You use the 2008 U.S. presidential election as a case study, and extend your analysis to the 2012 re-election of Barack Obama. What makes elections good phenomena to examine in the context of your thesis?

Elections are excellent opportunities to examine contextual changes in the gap. Analyzing not only presidential elections, but also a mid-term election (2010) and the years in between them (2009 and 2011) allowed us to show that the gap varied in size quite predictably and in a cyclical manner, exhibiting an inverse relationship with the ups and downs of the sociopolitical context. On the five news sites we included in the five-year study (CNN, ABC, CBS, Washington Post and USA Today), the average gap was only 5 percentage points in 2008 (the first presidential election in 56 years in which neither an incumbent president nor a vice-president ran for office) and 7 in 2012, rose to double-digits (13 percentage points) in the mid-term election, and increased substantially during the non-election years (20 and and 23 percentage points in 2009 and 2011, respectively).

What do you make of the recent media coverage and news consumerism of the Chris Christie bridge scandal story?

The Chris Christie bridge story is a perfect example of what happens when an unexpected political event draws consumers´ attentions. For a short while, while the story unfolded, consumers were more interested in public-affairs stories in general and in that topic in particular. However, as no new major developments appeared, audiences tended to go back to their regular media diet. For instance, while on January 20th every one of the ten most prominently placed stories on the homepage of the Washington Post was about public-affairs topics (including allegation that Christie had pressured New Jersey mayors to support him), only one of the most read articles was about public affairs, while the remaining articles were about topics such as sports and weather.

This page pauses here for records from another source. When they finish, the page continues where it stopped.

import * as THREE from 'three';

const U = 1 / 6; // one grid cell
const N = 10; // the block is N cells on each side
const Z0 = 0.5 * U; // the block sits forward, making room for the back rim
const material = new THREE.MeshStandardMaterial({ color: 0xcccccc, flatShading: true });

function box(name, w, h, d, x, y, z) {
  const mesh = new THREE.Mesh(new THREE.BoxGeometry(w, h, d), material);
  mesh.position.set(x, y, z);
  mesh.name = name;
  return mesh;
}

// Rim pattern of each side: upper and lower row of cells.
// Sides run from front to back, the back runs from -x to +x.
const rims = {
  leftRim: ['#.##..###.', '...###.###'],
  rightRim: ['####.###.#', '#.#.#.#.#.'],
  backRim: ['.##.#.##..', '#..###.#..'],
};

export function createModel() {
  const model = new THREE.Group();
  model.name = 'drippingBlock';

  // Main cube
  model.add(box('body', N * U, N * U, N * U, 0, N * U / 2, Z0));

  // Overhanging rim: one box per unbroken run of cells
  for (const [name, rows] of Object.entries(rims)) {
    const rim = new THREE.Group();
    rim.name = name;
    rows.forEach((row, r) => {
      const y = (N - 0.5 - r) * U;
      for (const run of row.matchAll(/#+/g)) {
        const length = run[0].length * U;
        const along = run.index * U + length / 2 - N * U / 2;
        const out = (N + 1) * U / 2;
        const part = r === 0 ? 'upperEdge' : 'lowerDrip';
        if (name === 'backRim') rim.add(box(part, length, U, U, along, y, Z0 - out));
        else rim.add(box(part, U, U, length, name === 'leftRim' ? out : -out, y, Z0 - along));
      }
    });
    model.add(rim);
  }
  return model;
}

This is highly consistent with the findings that we presented in our book.